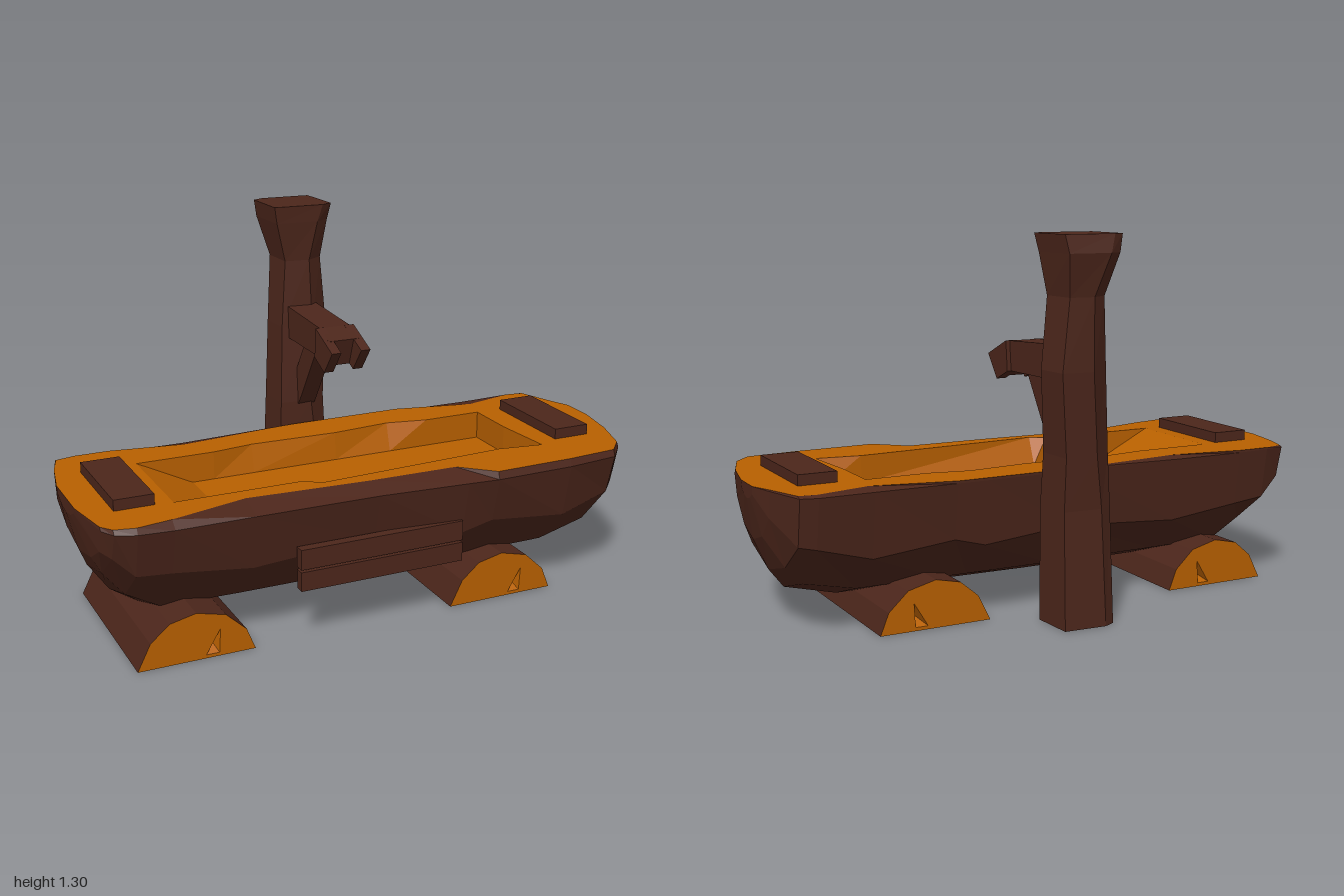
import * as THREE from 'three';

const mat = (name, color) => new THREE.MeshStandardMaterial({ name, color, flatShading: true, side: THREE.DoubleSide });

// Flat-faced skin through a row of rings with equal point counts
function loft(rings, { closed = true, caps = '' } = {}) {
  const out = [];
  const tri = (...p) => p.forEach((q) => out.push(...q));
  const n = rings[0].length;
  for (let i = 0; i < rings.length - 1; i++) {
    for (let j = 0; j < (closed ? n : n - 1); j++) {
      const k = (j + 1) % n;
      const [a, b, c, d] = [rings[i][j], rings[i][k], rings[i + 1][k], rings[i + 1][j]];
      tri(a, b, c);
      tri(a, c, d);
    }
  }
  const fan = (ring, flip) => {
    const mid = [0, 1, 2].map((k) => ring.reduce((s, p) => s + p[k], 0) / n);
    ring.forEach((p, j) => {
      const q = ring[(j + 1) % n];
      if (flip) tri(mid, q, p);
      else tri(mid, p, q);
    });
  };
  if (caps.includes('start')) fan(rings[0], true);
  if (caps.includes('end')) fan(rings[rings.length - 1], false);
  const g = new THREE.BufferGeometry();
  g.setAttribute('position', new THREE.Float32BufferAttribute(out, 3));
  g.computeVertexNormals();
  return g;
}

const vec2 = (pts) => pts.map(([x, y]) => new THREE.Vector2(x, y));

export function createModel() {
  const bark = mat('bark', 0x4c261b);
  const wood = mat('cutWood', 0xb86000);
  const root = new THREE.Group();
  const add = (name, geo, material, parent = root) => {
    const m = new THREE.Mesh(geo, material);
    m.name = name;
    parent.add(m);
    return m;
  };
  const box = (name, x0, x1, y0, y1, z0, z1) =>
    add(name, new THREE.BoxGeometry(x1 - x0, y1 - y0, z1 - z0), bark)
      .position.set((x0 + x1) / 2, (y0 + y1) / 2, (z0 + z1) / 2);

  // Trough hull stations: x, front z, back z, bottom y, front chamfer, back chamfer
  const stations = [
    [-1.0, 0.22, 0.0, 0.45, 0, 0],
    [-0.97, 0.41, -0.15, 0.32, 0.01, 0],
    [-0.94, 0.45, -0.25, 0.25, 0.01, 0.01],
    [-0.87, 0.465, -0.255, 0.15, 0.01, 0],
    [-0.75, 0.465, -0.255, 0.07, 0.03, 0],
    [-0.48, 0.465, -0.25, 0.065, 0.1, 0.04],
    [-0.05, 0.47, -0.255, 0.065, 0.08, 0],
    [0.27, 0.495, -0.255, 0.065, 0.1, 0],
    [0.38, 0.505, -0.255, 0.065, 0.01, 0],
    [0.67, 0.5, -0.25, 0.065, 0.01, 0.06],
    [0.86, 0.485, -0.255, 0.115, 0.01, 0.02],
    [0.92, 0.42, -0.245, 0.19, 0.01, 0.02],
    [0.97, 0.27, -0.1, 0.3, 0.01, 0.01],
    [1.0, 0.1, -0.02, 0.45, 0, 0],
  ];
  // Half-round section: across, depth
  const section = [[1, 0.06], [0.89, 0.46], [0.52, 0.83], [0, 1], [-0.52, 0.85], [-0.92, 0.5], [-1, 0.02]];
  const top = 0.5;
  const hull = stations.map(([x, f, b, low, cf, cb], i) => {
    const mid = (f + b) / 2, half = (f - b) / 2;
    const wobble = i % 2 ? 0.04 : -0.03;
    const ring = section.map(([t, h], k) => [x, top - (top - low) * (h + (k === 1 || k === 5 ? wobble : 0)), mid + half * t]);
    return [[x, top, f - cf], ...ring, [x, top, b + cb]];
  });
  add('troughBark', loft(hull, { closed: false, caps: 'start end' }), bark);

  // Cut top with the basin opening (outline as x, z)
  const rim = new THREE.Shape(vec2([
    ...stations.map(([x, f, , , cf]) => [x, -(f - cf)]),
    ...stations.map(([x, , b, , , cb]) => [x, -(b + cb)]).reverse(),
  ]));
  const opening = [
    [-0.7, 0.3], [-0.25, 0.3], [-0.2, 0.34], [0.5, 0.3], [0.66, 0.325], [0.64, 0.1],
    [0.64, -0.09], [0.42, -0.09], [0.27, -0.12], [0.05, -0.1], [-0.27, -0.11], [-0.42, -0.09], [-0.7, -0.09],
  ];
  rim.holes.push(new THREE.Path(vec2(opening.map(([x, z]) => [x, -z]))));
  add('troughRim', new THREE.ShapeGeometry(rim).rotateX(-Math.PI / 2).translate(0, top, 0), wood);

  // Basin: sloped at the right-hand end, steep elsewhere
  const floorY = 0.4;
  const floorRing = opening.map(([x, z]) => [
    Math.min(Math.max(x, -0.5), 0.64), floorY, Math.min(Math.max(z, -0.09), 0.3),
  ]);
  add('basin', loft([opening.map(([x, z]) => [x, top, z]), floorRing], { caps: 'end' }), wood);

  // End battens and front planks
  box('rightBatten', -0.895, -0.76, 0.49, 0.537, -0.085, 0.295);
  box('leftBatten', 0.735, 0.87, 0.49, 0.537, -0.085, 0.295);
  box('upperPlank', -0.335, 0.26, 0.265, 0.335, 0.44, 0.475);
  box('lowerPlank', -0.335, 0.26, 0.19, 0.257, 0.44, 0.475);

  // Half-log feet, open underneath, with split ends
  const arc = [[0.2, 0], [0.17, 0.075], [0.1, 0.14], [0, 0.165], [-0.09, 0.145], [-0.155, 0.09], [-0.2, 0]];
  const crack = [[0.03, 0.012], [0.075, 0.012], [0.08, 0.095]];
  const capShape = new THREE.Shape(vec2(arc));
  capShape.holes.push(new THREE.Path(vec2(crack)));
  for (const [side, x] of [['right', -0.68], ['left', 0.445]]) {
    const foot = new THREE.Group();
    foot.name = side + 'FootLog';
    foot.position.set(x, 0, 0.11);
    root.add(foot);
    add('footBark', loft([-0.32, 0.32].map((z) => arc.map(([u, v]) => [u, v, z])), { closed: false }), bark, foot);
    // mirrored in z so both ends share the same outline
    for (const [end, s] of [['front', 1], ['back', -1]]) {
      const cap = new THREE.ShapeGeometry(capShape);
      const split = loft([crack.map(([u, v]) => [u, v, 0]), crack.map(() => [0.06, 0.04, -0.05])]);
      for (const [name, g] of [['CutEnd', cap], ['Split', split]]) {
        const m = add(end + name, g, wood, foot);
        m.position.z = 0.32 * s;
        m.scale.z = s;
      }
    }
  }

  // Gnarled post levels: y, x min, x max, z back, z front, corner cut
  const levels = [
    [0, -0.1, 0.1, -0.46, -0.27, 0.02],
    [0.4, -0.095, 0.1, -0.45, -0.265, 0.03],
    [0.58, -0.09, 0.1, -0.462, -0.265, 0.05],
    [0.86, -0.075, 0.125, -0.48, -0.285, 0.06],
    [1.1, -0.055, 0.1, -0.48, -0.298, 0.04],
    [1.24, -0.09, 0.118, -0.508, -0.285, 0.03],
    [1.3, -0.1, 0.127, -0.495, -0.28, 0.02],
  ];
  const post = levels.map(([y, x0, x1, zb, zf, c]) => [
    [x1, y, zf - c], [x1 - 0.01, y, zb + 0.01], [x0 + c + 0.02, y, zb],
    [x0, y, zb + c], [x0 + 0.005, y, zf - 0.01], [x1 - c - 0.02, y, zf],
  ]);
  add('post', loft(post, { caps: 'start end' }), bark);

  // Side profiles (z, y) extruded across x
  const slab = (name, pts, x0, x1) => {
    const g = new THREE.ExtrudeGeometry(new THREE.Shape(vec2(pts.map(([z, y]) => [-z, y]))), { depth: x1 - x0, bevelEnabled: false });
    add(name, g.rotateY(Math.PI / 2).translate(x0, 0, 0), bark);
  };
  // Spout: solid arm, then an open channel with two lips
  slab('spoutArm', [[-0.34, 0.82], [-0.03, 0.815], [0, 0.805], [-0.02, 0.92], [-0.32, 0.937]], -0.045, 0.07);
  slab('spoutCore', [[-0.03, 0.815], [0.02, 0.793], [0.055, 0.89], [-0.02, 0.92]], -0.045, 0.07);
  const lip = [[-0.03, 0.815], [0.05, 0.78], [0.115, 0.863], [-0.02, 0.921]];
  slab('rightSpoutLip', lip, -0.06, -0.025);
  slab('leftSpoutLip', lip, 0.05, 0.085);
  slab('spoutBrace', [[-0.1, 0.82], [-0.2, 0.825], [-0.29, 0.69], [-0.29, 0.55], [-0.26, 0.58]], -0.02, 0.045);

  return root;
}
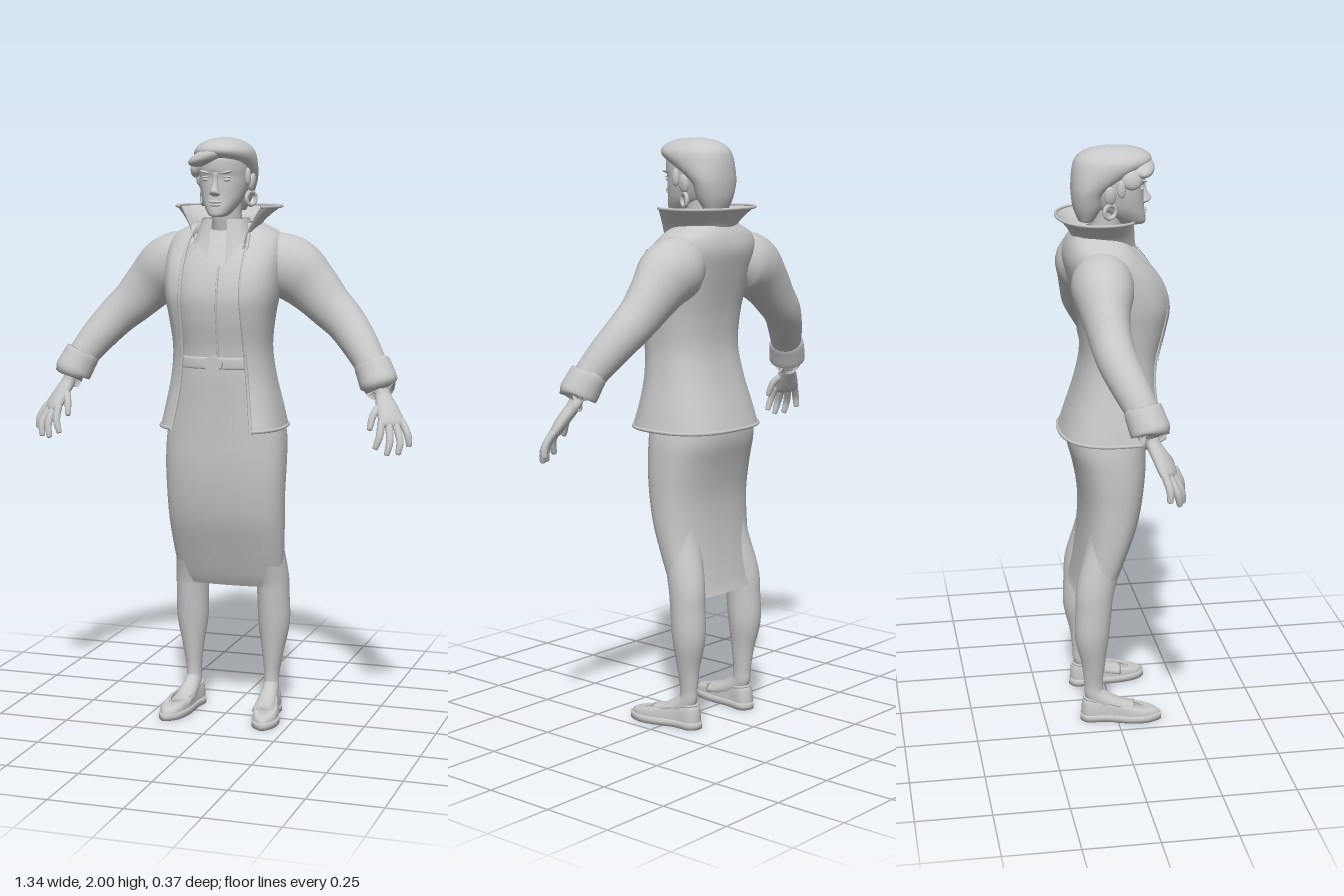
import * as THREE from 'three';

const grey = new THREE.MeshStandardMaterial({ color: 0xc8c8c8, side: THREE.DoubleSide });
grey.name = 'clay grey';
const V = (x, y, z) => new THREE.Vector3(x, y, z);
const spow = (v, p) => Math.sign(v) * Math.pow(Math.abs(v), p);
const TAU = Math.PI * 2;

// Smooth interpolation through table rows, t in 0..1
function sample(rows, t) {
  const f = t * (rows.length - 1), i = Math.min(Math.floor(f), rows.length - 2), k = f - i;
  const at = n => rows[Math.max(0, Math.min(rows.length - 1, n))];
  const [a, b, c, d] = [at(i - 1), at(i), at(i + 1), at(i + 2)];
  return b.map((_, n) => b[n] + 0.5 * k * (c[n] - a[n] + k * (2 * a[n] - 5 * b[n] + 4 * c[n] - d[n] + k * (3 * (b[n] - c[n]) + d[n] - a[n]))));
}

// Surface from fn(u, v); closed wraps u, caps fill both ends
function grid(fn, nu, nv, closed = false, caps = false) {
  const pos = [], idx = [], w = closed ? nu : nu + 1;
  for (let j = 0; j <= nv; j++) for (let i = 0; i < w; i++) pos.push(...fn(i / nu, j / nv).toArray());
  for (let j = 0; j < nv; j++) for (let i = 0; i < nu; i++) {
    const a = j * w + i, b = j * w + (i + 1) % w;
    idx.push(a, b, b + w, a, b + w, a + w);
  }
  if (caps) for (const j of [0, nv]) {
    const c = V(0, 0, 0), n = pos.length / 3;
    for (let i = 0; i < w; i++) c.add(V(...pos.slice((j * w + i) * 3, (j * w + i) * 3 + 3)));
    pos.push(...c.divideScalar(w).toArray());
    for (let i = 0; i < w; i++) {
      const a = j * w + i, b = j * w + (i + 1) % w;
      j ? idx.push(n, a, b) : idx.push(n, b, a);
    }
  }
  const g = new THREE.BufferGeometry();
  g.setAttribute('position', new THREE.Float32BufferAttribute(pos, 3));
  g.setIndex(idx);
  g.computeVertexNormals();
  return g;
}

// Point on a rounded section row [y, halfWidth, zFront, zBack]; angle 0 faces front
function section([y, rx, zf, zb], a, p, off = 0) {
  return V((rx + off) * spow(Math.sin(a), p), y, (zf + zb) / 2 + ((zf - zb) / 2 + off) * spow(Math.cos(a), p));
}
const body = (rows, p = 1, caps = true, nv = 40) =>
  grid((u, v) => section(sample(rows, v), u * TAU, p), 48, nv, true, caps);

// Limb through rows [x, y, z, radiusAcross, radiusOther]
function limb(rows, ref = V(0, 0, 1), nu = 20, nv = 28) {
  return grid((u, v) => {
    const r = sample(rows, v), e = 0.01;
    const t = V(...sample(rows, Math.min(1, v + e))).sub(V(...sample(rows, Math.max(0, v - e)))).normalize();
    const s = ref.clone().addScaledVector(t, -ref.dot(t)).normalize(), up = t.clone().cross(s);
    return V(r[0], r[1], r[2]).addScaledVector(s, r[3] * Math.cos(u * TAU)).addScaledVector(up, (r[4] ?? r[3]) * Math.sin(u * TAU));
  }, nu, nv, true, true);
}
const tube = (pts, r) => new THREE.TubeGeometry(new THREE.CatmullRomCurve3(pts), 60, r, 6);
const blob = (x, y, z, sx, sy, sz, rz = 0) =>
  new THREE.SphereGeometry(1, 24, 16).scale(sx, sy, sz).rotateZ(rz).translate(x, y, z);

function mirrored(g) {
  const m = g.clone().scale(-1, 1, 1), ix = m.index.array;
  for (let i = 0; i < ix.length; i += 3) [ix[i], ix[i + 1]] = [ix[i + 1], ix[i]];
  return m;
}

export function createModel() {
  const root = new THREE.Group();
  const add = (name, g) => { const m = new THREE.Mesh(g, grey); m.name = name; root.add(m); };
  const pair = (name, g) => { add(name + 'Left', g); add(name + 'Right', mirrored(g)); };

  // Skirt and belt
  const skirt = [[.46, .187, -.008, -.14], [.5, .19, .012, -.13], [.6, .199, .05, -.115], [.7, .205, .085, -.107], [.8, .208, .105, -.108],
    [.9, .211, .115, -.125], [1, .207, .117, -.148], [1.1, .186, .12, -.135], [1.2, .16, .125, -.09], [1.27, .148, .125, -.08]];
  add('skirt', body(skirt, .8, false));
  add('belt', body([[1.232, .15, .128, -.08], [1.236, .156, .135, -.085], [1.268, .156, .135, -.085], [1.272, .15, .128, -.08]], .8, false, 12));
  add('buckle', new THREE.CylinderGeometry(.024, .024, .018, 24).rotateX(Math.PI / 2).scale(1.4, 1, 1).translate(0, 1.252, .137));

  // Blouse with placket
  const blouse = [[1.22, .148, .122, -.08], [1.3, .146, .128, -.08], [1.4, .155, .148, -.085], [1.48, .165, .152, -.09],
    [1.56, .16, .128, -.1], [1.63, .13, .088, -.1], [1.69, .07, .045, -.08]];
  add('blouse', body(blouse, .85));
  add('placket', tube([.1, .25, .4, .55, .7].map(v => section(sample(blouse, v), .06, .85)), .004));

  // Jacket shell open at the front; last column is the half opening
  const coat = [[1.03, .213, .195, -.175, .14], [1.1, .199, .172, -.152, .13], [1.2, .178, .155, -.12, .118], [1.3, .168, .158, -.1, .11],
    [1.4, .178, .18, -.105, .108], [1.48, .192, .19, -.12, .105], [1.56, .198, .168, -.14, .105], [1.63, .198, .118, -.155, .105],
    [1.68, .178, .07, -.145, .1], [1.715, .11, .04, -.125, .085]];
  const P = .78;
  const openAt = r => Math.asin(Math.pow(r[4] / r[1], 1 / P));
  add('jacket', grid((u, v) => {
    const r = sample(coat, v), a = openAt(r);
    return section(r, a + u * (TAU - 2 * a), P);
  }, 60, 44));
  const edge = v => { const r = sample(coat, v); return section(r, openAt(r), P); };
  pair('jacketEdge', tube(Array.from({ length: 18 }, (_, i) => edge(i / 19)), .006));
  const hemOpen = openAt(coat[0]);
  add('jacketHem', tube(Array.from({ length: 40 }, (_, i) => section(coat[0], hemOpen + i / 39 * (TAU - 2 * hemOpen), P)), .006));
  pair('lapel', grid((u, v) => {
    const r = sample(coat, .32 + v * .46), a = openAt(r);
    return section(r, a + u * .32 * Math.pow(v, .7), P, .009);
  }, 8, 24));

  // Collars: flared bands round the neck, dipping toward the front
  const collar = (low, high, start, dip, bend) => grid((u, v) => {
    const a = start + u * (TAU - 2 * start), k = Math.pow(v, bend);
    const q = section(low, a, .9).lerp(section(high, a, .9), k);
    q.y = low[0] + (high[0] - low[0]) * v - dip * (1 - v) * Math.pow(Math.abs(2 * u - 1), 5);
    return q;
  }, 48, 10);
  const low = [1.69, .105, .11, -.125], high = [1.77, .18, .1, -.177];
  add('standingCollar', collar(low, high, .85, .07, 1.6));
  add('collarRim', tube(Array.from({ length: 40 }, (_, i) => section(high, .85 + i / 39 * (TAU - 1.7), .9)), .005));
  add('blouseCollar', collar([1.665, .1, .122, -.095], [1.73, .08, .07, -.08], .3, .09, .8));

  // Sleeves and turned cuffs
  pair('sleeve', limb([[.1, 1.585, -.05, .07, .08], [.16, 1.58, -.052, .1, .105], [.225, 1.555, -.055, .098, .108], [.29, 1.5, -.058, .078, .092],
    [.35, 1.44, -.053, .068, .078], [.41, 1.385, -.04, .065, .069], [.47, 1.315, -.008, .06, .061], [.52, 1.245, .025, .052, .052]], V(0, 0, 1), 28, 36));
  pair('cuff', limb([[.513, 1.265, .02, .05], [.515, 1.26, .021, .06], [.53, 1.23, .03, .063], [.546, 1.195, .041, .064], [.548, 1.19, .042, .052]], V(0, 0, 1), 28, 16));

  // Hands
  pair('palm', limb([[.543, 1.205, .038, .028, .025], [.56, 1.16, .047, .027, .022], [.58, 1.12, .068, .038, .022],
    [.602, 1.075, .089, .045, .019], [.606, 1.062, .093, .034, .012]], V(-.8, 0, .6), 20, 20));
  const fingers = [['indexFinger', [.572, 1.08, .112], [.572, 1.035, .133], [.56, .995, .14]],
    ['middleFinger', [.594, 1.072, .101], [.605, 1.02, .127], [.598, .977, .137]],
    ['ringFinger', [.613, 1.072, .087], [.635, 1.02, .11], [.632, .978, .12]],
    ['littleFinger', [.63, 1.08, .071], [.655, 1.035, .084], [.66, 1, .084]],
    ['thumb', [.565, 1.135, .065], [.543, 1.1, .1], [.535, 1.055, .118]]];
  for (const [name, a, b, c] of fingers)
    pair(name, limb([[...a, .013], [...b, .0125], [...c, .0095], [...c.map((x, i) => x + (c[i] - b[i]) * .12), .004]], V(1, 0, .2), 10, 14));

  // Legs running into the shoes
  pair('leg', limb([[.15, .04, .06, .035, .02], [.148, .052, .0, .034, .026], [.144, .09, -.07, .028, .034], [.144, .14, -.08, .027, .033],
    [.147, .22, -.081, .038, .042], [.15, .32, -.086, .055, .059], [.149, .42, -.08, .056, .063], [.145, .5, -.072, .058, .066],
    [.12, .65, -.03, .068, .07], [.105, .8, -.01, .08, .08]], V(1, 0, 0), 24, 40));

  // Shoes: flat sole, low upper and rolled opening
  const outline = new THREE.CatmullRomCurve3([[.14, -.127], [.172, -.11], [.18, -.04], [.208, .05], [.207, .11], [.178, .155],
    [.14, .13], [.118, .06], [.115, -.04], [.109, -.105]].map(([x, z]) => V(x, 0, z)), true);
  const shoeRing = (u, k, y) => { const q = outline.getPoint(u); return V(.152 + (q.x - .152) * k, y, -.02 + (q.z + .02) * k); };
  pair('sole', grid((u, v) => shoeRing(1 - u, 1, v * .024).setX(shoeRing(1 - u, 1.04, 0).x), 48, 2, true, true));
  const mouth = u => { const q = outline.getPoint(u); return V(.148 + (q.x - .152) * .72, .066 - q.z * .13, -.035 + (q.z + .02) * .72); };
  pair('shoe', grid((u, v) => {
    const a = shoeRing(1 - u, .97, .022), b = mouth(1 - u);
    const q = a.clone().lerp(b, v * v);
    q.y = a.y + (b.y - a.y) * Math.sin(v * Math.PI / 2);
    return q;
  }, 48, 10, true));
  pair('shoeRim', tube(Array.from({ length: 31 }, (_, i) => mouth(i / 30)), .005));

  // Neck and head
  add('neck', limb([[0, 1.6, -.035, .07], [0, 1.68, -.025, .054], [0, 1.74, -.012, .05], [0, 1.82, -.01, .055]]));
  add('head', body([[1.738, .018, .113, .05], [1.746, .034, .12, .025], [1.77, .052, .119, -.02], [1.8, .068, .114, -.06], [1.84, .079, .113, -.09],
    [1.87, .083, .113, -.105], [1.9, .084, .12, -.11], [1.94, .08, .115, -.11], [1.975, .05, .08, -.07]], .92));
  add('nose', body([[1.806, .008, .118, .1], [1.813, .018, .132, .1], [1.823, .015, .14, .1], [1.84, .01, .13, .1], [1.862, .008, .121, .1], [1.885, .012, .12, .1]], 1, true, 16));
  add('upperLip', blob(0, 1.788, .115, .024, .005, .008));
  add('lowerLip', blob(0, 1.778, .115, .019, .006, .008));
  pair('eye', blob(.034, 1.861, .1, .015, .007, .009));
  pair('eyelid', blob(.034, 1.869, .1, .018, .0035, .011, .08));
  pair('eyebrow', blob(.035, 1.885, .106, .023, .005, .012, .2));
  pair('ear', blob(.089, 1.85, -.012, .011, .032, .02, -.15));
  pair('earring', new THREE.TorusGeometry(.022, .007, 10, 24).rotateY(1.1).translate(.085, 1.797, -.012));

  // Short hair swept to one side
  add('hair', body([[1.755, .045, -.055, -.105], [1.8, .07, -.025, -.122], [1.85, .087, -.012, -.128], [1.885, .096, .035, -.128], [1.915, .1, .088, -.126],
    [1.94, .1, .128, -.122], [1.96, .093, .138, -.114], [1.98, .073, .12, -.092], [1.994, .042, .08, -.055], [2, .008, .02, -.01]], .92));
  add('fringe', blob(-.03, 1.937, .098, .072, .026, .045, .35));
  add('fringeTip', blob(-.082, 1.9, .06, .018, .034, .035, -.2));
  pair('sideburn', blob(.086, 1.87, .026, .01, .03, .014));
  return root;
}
════════════════════
What to work on. Print only the lines from the opening line of the listing to the line containing "const fan = (ring, flip)", inclusive, exactly as they appear and without pictures.

Result of this task.
import * as THREE from 'three';

const mat = (name, color) => new THREE.MeshStandardMaterial({ name, color, flatShading: true, side: THREE.DoubleSide });

// Flat-faced skin through a row of rings with equal point counts
function loft(rings, { closed = true, caps = '' } = {}) {
  const out = [];
  const tri = (...p) => p.forEach((q) => out.push(...q));
  const n = rings[0].length;
  for (let i = 0; i < rings.length - 1; i++) {
    for (let j = 0; j < (closed ? n : n - 1); j++) {
      const k = (j + 1) % n;
      const [a, b, c, d] = [rings[i][j], rings[i][k], rings[i + 1][k], rings[i + 1][j]];
      tri(a, b, c);
      tri(a, c, d);
    }
  }
  const fan = (ring, flip) => {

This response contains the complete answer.